were funded from a common source. This resulted in relatively few management and funding problems.
Each facility discussed in this report—synchrotron, neutron, and high magnetic field—was developed for a different purpose at a different time. Nevertheless, each has evolved into what is recognized today as the operating mode characterized as a user facility. Early synchrotron facilities had a parasitic dependence on electron accelerators. Many early neutron facilities were constructed with multiple purposes in mind (e.g., isotope preparation, as well as beam tubes for research), but facility access to outside users was limited. The National High Magnetic Field Laboratory, on yet a third evolutionary path, was created at the outset as a national user facility.
An example of the evolution of synchrotron facilities is seen in the early days of the Stanford Synchrotron Radiation Laboratory (SSRL). 1 Initially, in 1973, the NSF operated the SSRL for materials science and low-energy physics users. The SSRL had a parasitic dependence on the Stanford Linear Accelerator Center’s storage ring (SPEAR). SSRL was, in a real sense, a subfacility attached to the main accelerator facility, which was operated by the DOE’s High Energy Physics program. While much pioneering condensed-matter science was conducted at SSRL under this system, parasitic operation satisfied few users and discouraged many potential users of synchrotron radiation because of the limited availability of beam, the poor reliability of beam delivery, and the lack of user control over beam energy.

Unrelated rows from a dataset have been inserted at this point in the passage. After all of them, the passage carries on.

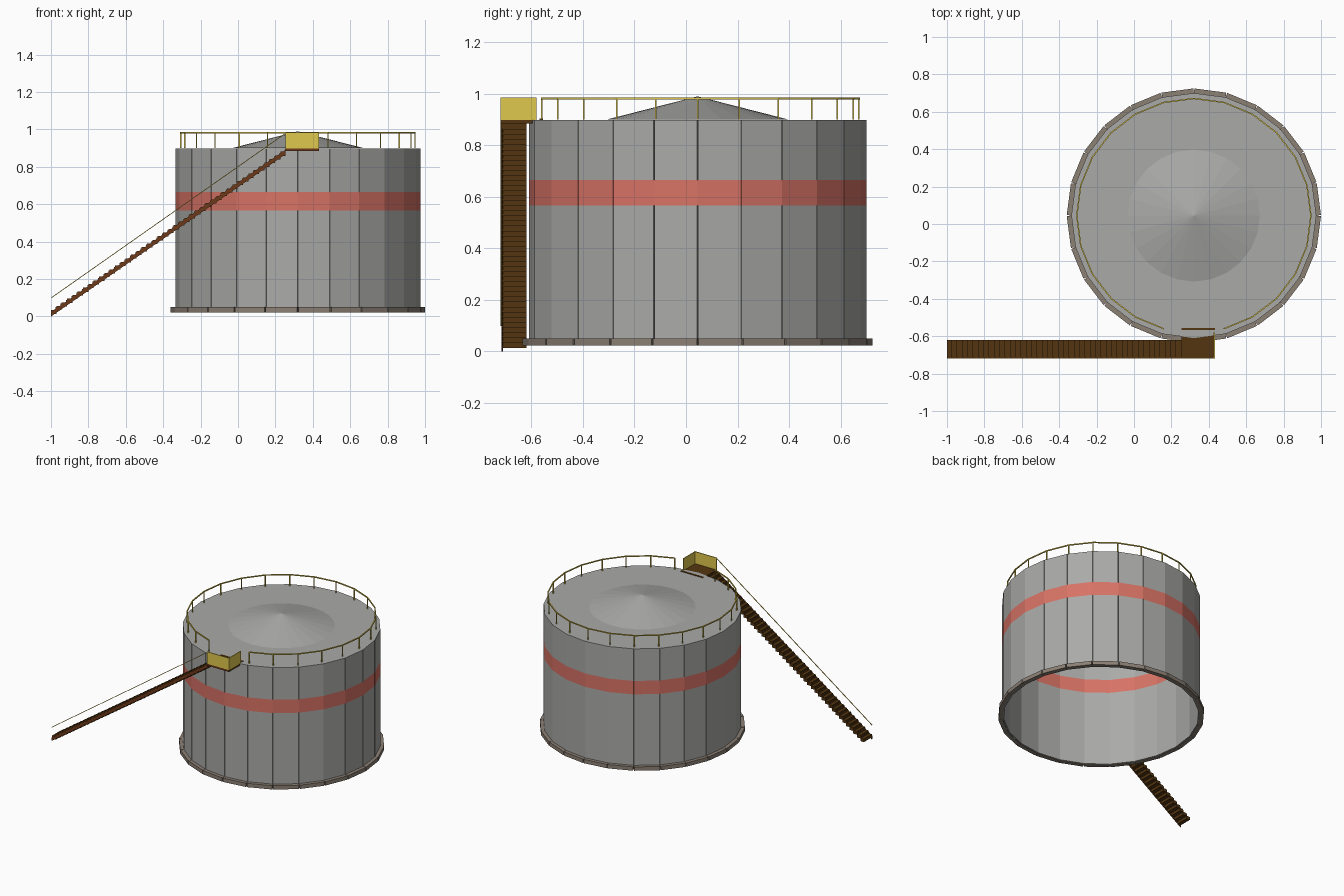
import bpy, bmesh, math
from mathutils import Vector, Matrix

cube = bpy.data.objects.get("Cube")
if cube:
    bpy.data.objects.remove(cube, do_unlink=True)

CX, CY = 0.32, 0.045      # tank axis
SIDES = 24
STEP = 2 * math.pi / SIDES


def material(name, r, g, b):
    m = bpy.data.materials.new(name)
    m.use_nodes = True
    m.diffuse_color = (r, g, b, 1)
    m.node_tree.nodes["Principled BSDF"].inputs["Base Color"].default_value = (r, g, b, 1)
    return m


STEEL = material("grey steel", 0.4, 0.4, 0.39)
RED = material("red band paint", 0.68, 0.17, 0.13)
YELLOW = material("safety yellow", 0.74, 0.58, 0.075)
TREAD = material("dark brown tread", 0.09, 0.036, 0.005)
RUST = material("rust brown side", 0.15, 0.042, 0.01)
STONE = material("base stone", 0.26, 0.215, 0.175)


def finish(name, bm, *mats):
    mesh = bpy.data.meshes.new(name)
    bm.to_mesh(mesh)
    bm.free()
    for m in mats:
        mesh.materials.append(m)
    ob = bpy.data.objects.new(name, mesh)
    bpy.context.collection.objects.link(ob)


def add_box(bm, lo, hi):
    lo, hi = Vector(lo), Vector(hi)
    mat = Matrix.Translation((lo + hi) / 2) @ Matrix.Diagonal((hi - lo).to_4d())
    bmesh.ops.create_cube(bm, size=1, matrix=mat)


def add_bar(bm, a, b, thick):
    """Square bar running from a to b."""
    a, b = Vector(a), Vector(b)
    rot = (b - a).to_track_quat('Z', 'Y').to_matrix().to_4x4()
    size = Matrix.Diagonal((thick, thick, (b - a).length, 1))
    bmesh.ops.create_cube(bm, size=1, matrix=Matrix.Translation((a + b) / 2) @ rot @ size)


def plate_ring(name, mat, radius, thick, low, high, width):
    """Ring of flat plates whose outer corners leave narrow notches."""
    bm = bmesh.new()
    middle = radius * math.cos(STEP / 2) - thick / 2
    for i in range(SIDES):
        turn = Matrix.Rotation((i + 0.5) * STEP, 4, 'Z')
        shift = Matrix.Translation((middle, 0, (low + high) / 2))
        size = Matrix.Diagonal((thick, width, high - low, 1))
        bmesh.ops.create_cube(bm, size=1,
                              matrix=Matrix.Translation((CX, CY, 0)) @ turn @ shift @ size)
    finish(name, bm, mat)


def ring_point(index, radius, z):
    a = index * STEP - math.pi / 2      # index 0 faces the front
    return (CX + radius * math.cos(a), CY + radius * math.sin(a), z)


# Tank wall in three courses, the middle one painted, on a foundation ring
WALL, ROOF = 0.655, 0.9
BAND_LOW, BAND_HIGH = 0.567, 0.665
plate_ring("lower_wall", STEEL, WALL, 0.012, 0.025, BAND_LOW, 0.168)
plate_ring("painted_band", RED, WALL, 0.012, BAND_LOW, BAND_HIGH, 0.1705)
plate_ring("upper_wall", STEEL, WALL, 0.012, BAND_HIGH, ROOF - 0.001, 0.168)
plate_ring("base_ring", STONE, 0.68, 0.03, 0.022, 0.05, 0.171)

# Flat roof rising to a shallow cone
bm = bmesh.new()
profile = [bm.verts.new((CX + r, CY, z)) for r, z in ((0.653, ROOF), (0.353, ROOF), (0, 0.99))]
lines = [bm.edges.new(pair) for pair in zip(profile, profile[1:])]
bmesh.ops.spin(bm, geom=profile + lines, cent=(CX, CY, 0), axis=(0, 0, 1),
               angle=2 * math.pi, steps=SIDES)
bmesh.ops.remove_doubles(bm, verts=bm.verts, dist=0.0005)
bmesh.ops.recalc_face_normals(bm, faces=bm.faces)
if sum(f.normal.z for f in bm.faces) < 0:
    bmesh.ops.reverse_faces(bm, faces=bm.faces)
finish("roof", bm, STEEL)

# Roof railing with a gap at the platform
bm = bmesh.new()
RAIL, TOP = 0.626, 0.982
for i in range(1, SIDES):
    add_bar(bm, ring_point(i, RAIL, ROOF), ring_point(i, RAIL, TOP), 0.006)
    if i < SIDES - 1:
        add_bar(bm, ring_point(i, RAIL, TOP), ring_point(i + 1, RAIL, TOP), 0.007)
finish("roof_railing", bm, YELLOW)

# Landing platform: floor, roof sill and two solid guards
X0, X1, Y0, Y1 = 0.255, 0.432, -0.72, -0.58
bm = bmesh.new()
add_box(bm, (X0, Y0, 0.885), (X1, -0.56, 0.898))
add_box(bm, (X0, -0.568, 0.895), (X1, -0.555, 0.904))
bm.normal_update()
for f in bm.faces:
    f.material_index = int(f.normal.y < -0.5)
finish("platform_floor", bm, TREAD, RUST)
bm = bmesh.new()
add_box(bm, (X0, Y0, 0.898), (X1, Y0 + 0.006, 0.985))
add_box(bm, (X1 - 0.006, Y0, 0.898), (X1, Y1, 0.985))
finish("platform_guards", bm, YELLOW)

# Stair flight, treads and risers, with the front ends in the side colour
COUNT = 44
run, rise = (X0 + 1) / COUNT, 0.865 / COUNT
bm = bmesh.new()
for i in range(COUNT):
    x, z = -1 + i * run, 0.03 + i * rise
    add_box(bm, (x, -0.714, z - 0.016), (x + run, -0.62, z + 0.006))
    add_box(bm, (x + run - 0.005, -0.714, z), (x + run, -0.62, z + rise))
bm.normal_update()
for f in bm.faces:
    f.material_index = int(f.normal.y < -0.5)
finish("stair_steps", bm, TREAD, RUST)

# Sloping side board of the stair
bm = bmesh.new()
outline = [(-1, 0), (X0, 0.868), (X0, 0.892), (-1, 0.024)]
face = bm.faces.new([bm.verts.new((x, -0.717, z)) for x, z in outline])
moved = bmesh.ops.extrude_face_region(bm, geom=[face])["geom"]
bmesh.ops.translate(bm, vec=(0, 0.006, 0),
                    verts=[g for g in moved if isinstance(g, bmesh.types.BMVert)])
bmesh.ops.recalc_face_normals(bm, faces=bm.faces)
finish("stair_stringer", bm, RUST)

# Stair handrail
bm = bmesh.new()
add_bar(bm, (-0.998, Y0 + 0.002, 0.1), (X0, Y0 + 0.002, 0.98), 0.004)
finish("stair_handrail", bm, YELLOW)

These factors compromised the users’ ability to plan experiments and to do science. Nevertheless, the value of neutron and photon sources for multidisciplinary science demonstrated by these measurements led to a new generation of facilities that were dedicated to multidisciplinary use. These facilities were created either by changing the mode of operation of an existing facility, such as the 1983 transfer of SSRL from parasitic operation under DOE’s High Energy Physics program to dedicated operation under DOE ’s Office of Basic Energy Sciences, or by constructing new user facilities.

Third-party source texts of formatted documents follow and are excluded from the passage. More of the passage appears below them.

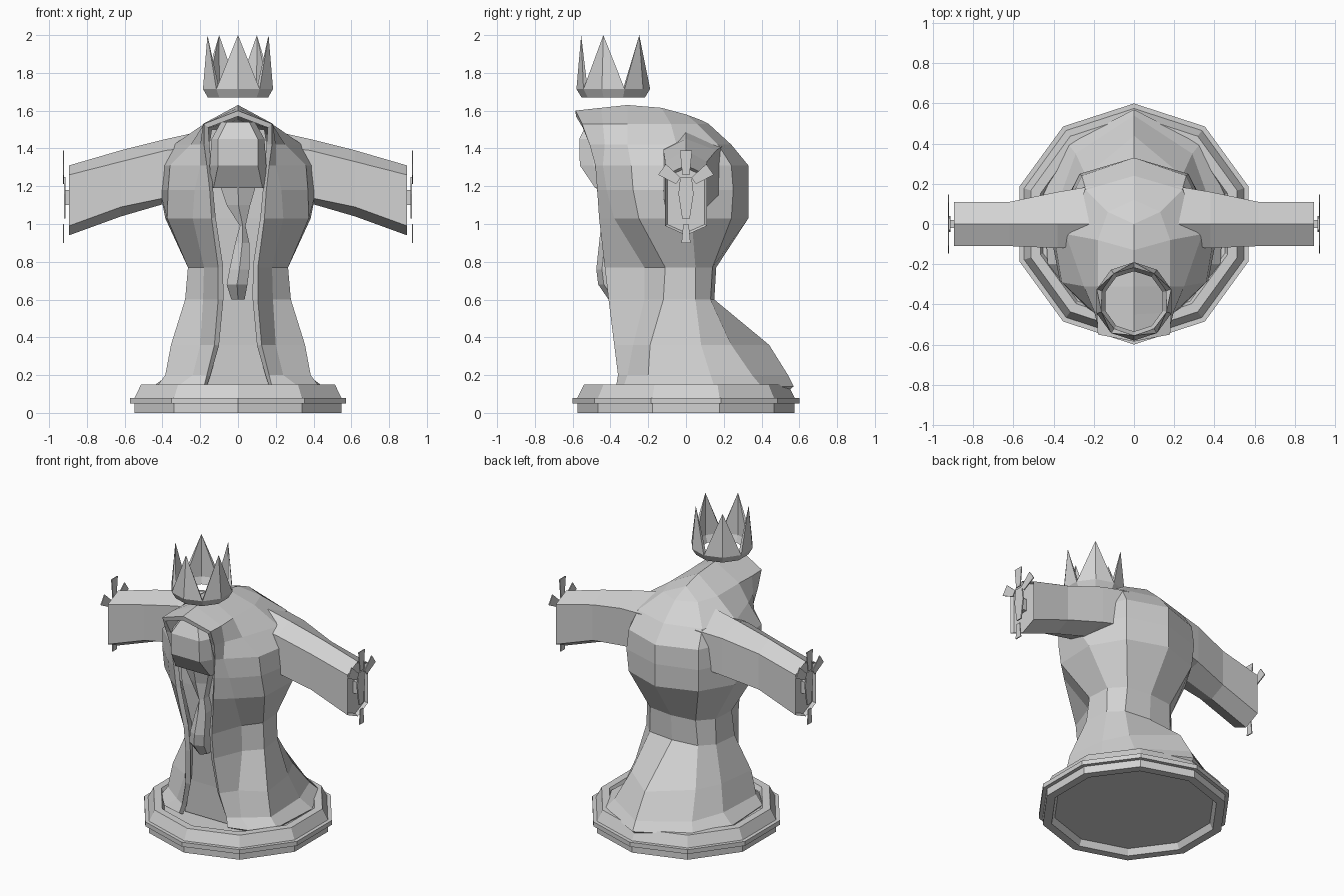
import bpy, bmesh
from math import sin, cos, pi, radians

old = bpy.data.objects.get("Cube")
if old:
    bpy.data.objects.remove(old)

stone = bpy.data.materials.new("light grey stone")
stone.use_nodes = True
grey = (0.65, 0.65, 0.65, 1)
stone.diffuse_color = grey
stone.node_tree.nodes["Principled BSDF"].inputs["Base Color"].default_value = grey


def add_object(name, bm, mirror=False):
    mesh = bpy.data.meshes.new(name)
    bm.to_mesh(mesh)
    bm.free()
    mesh.materials.append(stone)
    obj = bpy.data.objects.new(name, mesh)
    bpy.context.scene.collection.objects.link(obj)
    if mirror:
        obj.modifiers.new("Mirror", "MIRROR")
    return obj


def grid(rows, closed):
    """Join rows of points with quads."""
    bm = bmesh.new()
    vs = [[bm.verts.new(p) for p in row] for row in rows]
    n = len(rows[0])
    for low, high in zip(vs, vs[1:]):
        for i in range(n if closed else n - 1):
            j = (i + 1) % n
            bm.faces.new((low[i], low[j], high[j], high[i]))
    return bm, vs


def loft(name, rings, mirror=False, recess=0):
    """Closed rings with end caps; the last cap can be sunk in behind a rim."""
    bm, vs = grid(rings, True)
    bm.faces.new(vs[0])
    end = bm.faces.new(vs[-1])
    bmesh.ops.recalc_face_normals(bm, faces=bm.faces)
    if recess:
        bmesh.ops.inset_region(bm, faces=[end], thickness=0.014)
        bmesh.ops.translate(bm, verts=end.verts, vec=end.normal * -recess)
    return add_object(name, bm, mirror)


def decagon(r, z, cy=0):
    return [(r * sin(k * pi / 5), cy - r * cos(k * pi / 5), z) for k in range(10)]


# Base: stepped ten-sided plinth, hollow below and sunk on top
base_profile = [(.5, .04), (.52, 0), (.575, 0), (.575, .05), (.6, .05), (.6, .08),
                (.575, .08), (.54, .15), (.49, .15), (.475, .12)]
loft("base", [decagon(r, z) for r, z in base_profile])

# Robe half shell: front edge, fold, front corner, side, back side, back centre
robe_rows = [
    (.14, (.18, -.37), (.32, -.33), (.43, -.2), (.45, .15), (.33, .4), (0, .57)),
    (.2, (.165, -.36), (.24, -.31), (.385, -.2), (.37, .13), (.29, .35), (0, .54)),
    (.36, (.125, -.38), (.2, -.28), (.355, -.19), (.32, .08), (.24, .24), (0, .44)),
    (.6, (.105, -.41), (.185, -.22), (.28, -.12), (.26, .05), (.18, .13), (0, .15)),
    (.77, (.105, -.43), (.18, -.22), (.265, -.11), (.255, .05), (.17, .14), (0, .16)),
    (1.03, (.14, -.46), (.24, -.38), (.375, -.25), (.385, .03), (.26, .24), (0, .33)),
    (1.18, (.15, -.47), (.23, -.42), (.37, -.28), (.415, -.05), (.27, .25), (0, .33)),
    (1.31, (.165, -.48), (.2, -.44), (.36, -.29), (.4, -.05), (.26, .24), (0, .33)),
    (1.42, (.18, -.51), (.2, -.43), (.25, -.31), (.34, -.05), (.24, .17), (0, .24)),
    (1.53, (.18, -.55), (.185, -.44), (.18, -.31), (.18, -.08), (.13, .06), (0, .12)),
]
rows = [[(x, y, z) for x, y in pts] for z, *pts in robe_rows]
ridge = [(-.585, 1.6), (-.45, 1.615), (-.31, 1.63), (-.13, 1.615), (0, 1.58), (.08, 1.55)]
rows.append([(0, y, z) for y, z in ridge])
bm, _ = grid(rows, False)
robe = add_object("hooded_robe", bm, mirror=True)
thick = robe.modifiers.new("Cloth thickness", "SOLIDIFY")
thick.thickness = 0.03
thick.offset = -1

# Inner gown seen through the robe opening: height, half width, front depth
gown = [(.13, .18, -.31), (.36, .135, -.32), (.6, .1, -.34), (.77, .105, -.35),
        (1.03, .16, -.37), (1.31, .17, -.38), (1.5, .14, -.4)]
loft("inner_gown", [[(-w, y, z), (w, y, z), (w, y + .1, z), (-w, y + .1, z)]
                    for z, w, y in gown])

# Head: height, face half width, side half width, front depth
head = [(1.19, .13, .145, -.48), (1.31, .105, .15, -.562), (1.45, .105, .14, -.565),
        (1.54, .06, .09, -.52)]
loft("head", [[(-a, y, z), (a, y, z), (b, y + .07, z), (b, -.36, z), (-b, -.36, z),
               (-b, y + .07, z)] for z, a, b, y in head])

# Beard: height, left edge, right edge, front depth
beard = [(1.22, -.1, .1, -.48), (1.1, -.06, .065, -.455), (.99, .01, .04, -.45),
         (.9, -.015, .06, -.46), (.76, -.045, .06, -.475), (.68, -.06, .05, -.465),
         (.6, -.035, .035, -.41)]
loft("beard", [[(l, y + .03, z), ((l + r) / 2, y, z), (r, y + .03, z),
                (r, y + .13, z), (l, y + .13, z)] for z, l, r, y in beard])

# Sleeves: reach, ridge, upper edge, lower edge, keel, front depth, back depth
sleeve = [(.2, 1.49, 1.41, 1.17, 1.13, .11, .19), (.38, 1.45, 1.39, 1.14, 1.11, .12, .16),
          (.62, 1.39, 1.33, 1.09, 1.04, .11, .11), (.895, 1.31, 1.26, .99, .94, .11, .11)]
loft("sleeves", [[(x, 0, t), (x, b, u), (x, b, l), (x, 0, k), (x, -f, l), (x, -f, u)]
                 for x, t, u, l, k, f, b in sleeve], mirror=True, recess=.02)


def hand_plate(name, outline, x, depth=0.008):
    loft(name, [[(x + s, y, z) for y, z in outline] for s in (0, depth)], mirror=True)


# Hands: wrist peg, palm plate and flat spread fingers
hand_plate("wrists", [(-.02, 1.1), (.02, 1.1), (.02, 1.18), (-.02, 1.18)], .86, .06)
hand_plate("palms", [(-.02, 1.03), (.02, 1.03), (.04, 1.16), (.03, 1.25),
                     (-.03, 1.25), (-.04, 1.16)], .913)
for name, degrees, near, far, half in (("upper_finger", 90, .06, .19, .032),
                                       ("front_finger", 145, .05, .155, .035),
                                       ("rear_finger", 35, .05, .155, .035),
                                       ("thumb", 270, .2, .3, .024)):
    a = radians(degrees)
    corners = [(near, -half * .6), (far, -half), (far, half), (near, half * .6)]
    hand_plate(name, [(u * cos(a) - v * sin(a), 1.2 + u * sin(a) + v * cos(a))
                      for u, v in corners], .92, .006)

# Crown: hollow band floating above the hood, five tall faceted points
bm = bmesh.new()
centre = -.385


def crown_ring(r, z):
    return [bm.verts.new(p) for p in decagon(r, z, centre)]


outer_low, outer_high = crown_ring(.168, 1.67), crown_ring(.195, 1.715)
inner_low, inner_high = crown_ring(.15, 1.67), crown_ring(.168, 1.715)
for k in range(10):
    j = (k + 1) % 10
    bm.faces.new((outer_low[k], outer_low[j], outer_high[j], outer_high[k]))
    bm.faces.new((inner_low[j], inner_low[k], inner_high[k], inner_high[j]))
    bm.faces.new((outer_low[j], outer_low[k], inner_low[k], inner_low[j]))
tips = decagon(.17, 2, centre)
for k in range(0, 10, 2):
    tip = bm.verts.new(tips[k])
    a, b = k - 1, k + 1
    for ring in (outer_high, inner_high):
        bm.faces.new((ring[a], ring[k], tip))
        bm.faces.new((ring[k], ring[b], tip))
    for side in (a, b):
        bm.faces.new((outer_high[side], inner_high[side], tip))
bmesh.ops.recalc_face_normals(bm, faces=bm.faces)
add_object("crown", bm)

The parasitic mode of operation is still in effect for the CHESS synchrotron at Cornell, which is dependent on the CESR high-energy physics synchrotron. Both are supported by the NSF, but the prime responsibility for the CESR storage ring resides with the NSF high-energy physics program, while the materials program is responsible for the CHESS subfacility. The operational mode for the Manuel Lujan Neutron Scattering Center at the Los Alamos Neutron Science Center (LANSCE) could at first glance appear to be parasitic as well. As discussed below, a closer examination of the multiple facilities and missions of LANSCE shows this to be incorrect.
Keith O. Hodgson, SSRL director, in a presentation to the committee on November 17, 1998.